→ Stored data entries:
___
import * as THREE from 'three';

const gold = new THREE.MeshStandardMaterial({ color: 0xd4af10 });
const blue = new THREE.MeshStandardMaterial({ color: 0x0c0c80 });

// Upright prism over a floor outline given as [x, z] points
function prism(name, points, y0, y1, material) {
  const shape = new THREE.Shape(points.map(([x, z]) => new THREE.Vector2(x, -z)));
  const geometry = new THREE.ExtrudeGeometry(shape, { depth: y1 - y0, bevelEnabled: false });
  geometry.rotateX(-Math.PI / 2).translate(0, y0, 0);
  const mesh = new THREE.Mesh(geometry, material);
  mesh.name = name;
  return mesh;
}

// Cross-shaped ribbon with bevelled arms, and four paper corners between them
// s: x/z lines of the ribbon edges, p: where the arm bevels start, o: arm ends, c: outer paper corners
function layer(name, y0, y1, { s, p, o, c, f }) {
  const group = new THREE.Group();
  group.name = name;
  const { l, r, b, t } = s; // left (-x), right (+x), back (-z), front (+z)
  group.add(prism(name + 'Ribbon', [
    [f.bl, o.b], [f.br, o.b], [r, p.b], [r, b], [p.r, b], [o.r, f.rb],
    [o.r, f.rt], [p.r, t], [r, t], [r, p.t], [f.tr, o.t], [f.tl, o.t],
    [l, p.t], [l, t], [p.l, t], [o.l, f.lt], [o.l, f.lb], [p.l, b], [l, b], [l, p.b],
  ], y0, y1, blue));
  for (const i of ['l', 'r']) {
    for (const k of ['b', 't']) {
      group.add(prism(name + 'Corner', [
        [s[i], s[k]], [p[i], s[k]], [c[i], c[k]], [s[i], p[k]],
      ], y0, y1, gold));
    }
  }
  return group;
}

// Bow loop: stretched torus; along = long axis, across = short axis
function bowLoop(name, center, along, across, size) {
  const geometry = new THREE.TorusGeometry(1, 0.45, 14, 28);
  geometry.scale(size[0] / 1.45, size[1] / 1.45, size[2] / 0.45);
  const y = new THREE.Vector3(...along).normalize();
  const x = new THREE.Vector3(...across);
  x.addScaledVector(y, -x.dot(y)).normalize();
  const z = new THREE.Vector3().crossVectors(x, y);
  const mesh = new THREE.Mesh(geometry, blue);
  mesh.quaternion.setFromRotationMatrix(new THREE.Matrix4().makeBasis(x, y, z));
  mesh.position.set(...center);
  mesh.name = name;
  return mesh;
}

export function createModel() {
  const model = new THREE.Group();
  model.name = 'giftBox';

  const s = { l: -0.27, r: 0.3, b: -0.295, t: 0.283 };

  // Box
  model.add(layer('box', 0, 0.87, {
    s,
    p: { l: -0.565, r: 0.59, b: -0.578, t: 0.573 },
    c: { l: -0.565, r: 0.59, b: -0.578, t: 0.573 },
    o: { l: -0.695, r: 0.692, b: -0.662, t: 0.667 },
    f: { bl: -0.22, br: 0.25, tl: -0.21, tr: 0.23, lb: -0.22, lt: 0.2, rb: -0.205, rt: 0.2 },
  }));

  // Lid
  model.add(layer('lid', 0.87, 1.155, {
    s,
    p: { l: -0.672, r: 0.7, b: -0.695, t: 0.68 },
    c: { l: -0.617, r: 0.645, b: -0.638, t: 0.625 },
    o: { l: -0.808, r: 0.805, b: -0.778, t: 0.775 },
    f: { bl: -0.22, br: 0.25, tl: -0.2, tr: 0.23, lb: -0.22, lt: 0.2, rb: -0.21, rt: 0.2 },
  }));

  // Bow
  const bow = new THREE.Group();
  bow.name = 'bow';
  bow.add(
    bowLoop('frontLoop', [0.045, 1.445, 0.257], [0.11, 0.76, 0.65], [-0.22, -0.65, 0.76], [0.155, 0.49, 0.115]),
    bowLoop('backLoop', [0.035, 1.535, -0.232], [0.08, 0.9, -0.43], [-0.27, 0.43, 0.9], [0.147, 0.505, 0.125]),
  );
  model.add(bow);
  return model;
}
___
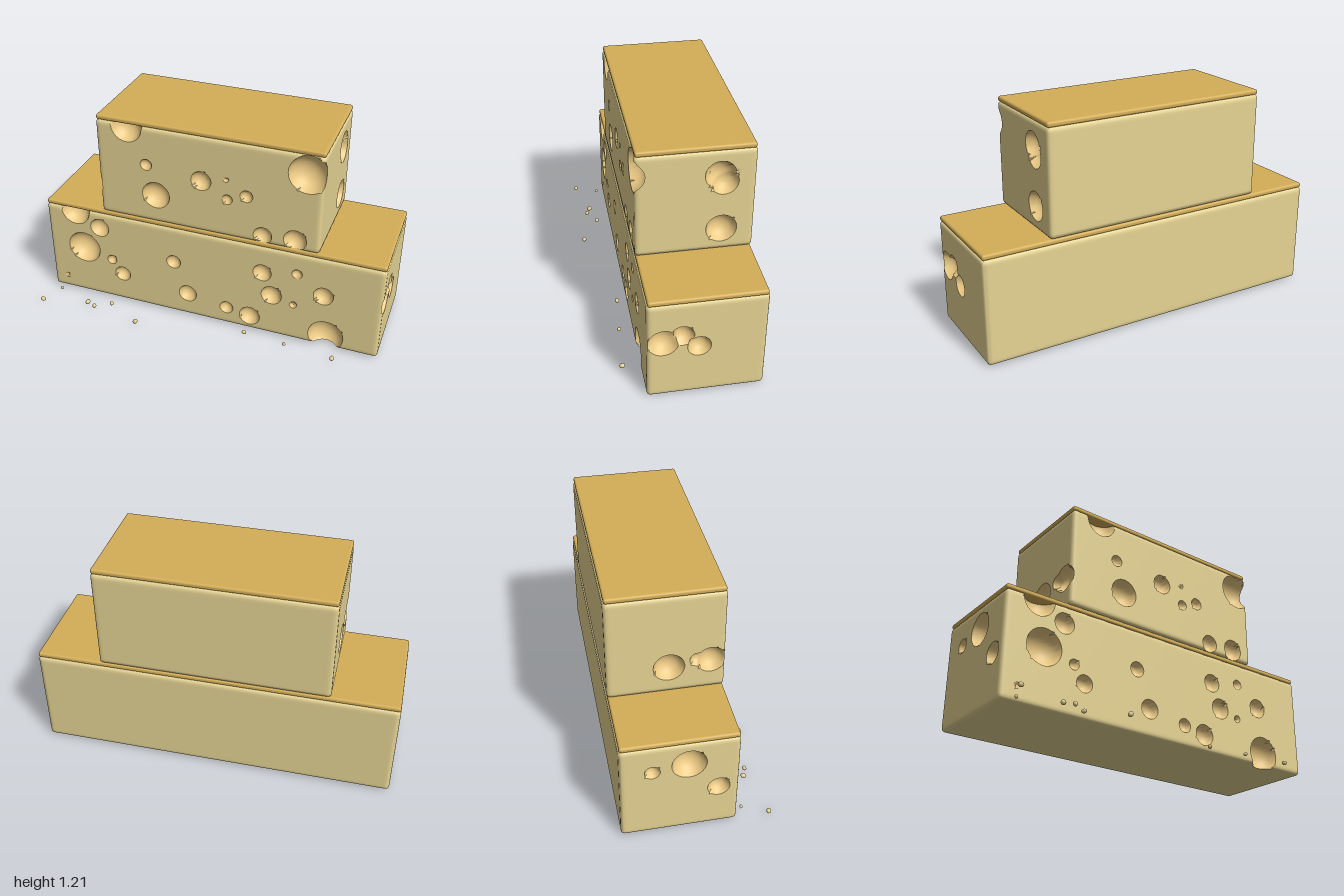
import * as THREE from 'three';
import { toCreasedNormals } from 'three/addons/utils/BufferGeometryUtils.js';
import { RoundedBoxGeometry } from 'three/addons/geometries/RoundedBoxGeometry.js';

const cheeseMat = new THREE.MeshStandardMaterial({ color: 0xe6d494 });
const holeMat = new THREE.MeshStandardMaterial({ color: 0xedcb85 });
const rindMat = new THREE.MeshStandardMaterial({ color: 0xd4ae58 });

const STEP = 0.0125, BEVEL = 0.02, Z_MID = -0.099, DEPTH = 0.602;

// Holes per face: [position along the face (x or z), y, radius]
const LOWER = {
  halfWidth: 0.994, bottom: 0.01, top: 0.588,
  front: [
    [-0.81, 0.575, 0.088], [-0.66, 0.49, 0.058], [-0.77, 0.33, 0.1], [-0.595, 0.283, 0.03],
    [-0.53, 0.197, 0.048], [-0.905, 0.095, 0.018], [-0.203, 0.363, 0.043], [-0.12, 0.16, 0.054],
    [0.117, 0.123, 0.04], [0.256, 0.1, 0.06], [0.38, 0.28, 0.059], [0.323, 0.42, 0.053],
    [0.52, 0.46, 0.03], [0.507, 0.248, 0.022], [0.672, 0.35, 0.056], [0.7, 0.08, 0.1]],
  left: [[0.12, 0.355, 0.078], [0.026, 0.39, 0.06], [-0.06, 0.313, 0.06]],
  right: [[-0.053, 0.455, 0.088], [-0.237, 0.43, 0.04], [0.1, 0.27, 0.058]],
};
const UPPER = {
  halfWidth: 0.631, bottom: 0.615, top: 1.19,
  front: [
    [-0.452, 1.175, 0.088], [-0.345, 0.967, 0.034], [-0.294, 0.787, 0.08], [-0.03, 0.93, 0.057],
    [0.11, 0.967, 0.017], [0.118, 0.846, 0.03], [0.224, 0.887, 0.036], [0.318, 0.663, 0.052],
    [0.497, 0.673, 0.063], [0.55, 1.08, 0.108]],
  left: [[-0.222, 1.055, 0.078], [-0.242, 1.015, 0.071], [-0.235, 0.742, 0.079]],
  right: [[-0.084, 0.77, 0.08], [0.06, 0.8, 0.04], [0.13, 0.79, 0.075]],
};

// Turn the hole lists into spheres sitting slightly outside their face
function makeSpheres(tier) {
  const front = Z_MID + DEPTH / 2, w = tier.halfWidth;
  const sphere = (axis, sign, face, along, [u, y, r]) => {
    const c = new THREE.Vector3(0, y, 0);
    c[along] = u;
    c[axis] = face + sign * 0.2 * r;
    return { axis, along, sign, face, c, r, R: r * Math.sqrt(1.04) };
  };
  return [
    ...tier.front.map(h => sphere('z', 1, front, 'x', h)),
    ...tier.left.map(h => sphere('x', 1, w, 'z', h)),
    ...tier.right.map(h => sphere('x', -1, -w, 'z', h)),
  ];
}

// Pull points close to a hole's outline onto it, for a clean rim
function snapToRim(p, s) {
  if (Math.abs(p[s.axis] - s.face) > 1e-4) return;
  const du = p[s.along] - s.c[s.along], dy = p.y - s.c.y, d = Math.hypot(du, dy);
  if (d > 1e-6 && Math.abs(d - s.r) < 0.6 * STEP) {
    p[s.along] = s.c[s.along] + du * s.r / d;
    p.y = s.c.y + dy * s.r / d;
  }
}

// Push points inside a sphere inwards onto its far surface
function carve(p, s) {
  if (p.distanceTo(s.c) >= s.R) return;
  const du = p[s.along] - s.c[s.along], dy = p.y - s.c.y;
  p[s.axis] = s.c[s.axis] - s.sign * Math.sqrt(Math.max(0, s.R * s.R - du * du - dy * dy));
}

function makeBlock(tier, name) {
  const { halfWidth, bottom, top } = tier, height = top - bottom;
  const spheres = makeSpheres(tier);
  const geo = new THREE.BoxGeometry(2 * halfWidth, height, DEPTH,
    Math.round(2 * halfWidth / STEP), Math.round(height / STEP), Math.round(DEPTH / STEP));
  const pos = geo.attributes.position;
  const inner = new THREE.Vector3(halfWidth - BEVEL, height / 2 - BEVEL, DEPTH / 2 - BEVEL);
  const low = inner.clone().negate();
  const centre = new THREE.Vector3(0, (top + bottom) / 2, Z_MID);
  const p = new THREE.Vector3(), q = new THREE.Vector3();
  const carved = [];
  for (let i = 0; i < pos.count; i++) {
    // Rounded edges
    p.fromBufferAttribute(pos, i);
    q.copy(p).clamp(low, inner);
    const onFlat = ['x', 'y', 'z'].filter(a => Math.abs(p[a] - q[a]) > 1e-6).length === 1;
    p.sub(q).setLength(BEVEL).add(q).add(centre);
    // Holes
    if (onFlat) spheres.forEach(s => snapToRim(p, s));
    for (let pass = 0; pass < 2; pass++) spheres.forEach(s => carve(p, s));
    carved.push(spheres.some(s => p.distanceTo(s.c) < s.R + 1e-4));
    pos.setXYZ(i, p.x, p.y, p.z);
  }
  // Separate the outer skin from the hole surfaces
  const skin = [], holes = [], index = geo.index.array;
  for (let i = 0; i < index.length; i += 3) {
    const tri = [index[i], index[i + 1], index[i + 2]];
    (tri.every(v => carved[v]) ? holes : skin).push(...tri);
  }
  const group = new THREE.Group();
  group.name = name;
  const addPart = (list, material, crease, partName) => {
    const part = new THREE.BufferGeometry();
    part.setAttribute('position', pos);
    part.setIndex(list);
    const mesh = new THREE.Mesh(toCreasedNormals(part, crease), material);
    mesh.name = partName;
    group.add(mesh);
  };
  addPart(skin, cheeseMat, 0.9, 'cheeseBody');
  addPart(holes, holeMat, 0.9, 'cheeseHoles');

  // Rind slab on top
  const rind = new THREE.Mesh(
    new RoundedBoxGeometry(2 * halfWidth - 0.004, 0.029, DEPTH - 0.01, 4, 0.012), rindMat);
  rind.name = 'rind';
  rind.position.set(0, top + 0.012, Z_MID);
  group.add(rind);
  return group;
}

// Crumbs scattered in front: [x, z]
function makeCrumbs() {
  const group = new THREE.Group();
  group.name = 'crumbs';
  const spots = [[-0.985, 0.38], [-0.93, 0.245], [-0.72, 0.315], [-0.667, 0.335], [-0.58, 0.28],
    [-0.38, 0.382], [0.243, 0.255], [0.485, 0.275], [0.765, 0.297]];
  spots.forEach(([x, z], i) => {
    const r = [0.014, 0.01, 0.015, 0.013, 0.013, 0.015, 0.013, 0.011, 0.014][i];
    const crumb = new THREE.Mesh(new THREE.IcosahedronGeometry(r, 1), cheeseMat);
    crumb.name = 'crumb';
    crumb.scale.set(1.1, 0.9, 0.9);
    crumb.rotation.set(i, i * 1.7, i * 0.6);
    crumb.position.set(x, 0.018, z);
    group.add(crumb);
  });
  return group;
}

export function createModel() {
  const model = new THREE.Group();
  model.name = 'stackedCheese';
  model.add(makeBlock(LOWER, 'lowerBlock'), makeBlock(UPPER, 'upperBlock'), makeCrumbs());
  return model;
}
___
→ Exercise goal:
The required output is every line above from the one with "new RoundedBoxGeometry(2 *" down to the one with "spots.forEach(([x, z], i)", restated word for word, ends included.

→ Output for this exercise:
    new RoundedBoxGeometry(2 * halfWidth - 0.004, 0.029, DEPTH - 0.01, 4, 0.012), rindMat);
  rind.name = 'rind';
  rind.position.set(0, top + 0.012, Z_MID);
  group.add(rind);
  return group;
}

// Crumbs scattered in front: [x, z]
function makeCrumbs() {
  const group = new THREE.Group();
  group.name = 'crumbs';
  const spots = [[-0.985, 0.38], [-0.93, 0.245], [-0.72, 0.315], [-0.667, 0.335], [-0.58, 0.28],
    [-0.38, 0.382], [0.243, 0.255], [0.485, 0.275], [0.765, 0.297]];
  spots.forEach(([x, z], i) => {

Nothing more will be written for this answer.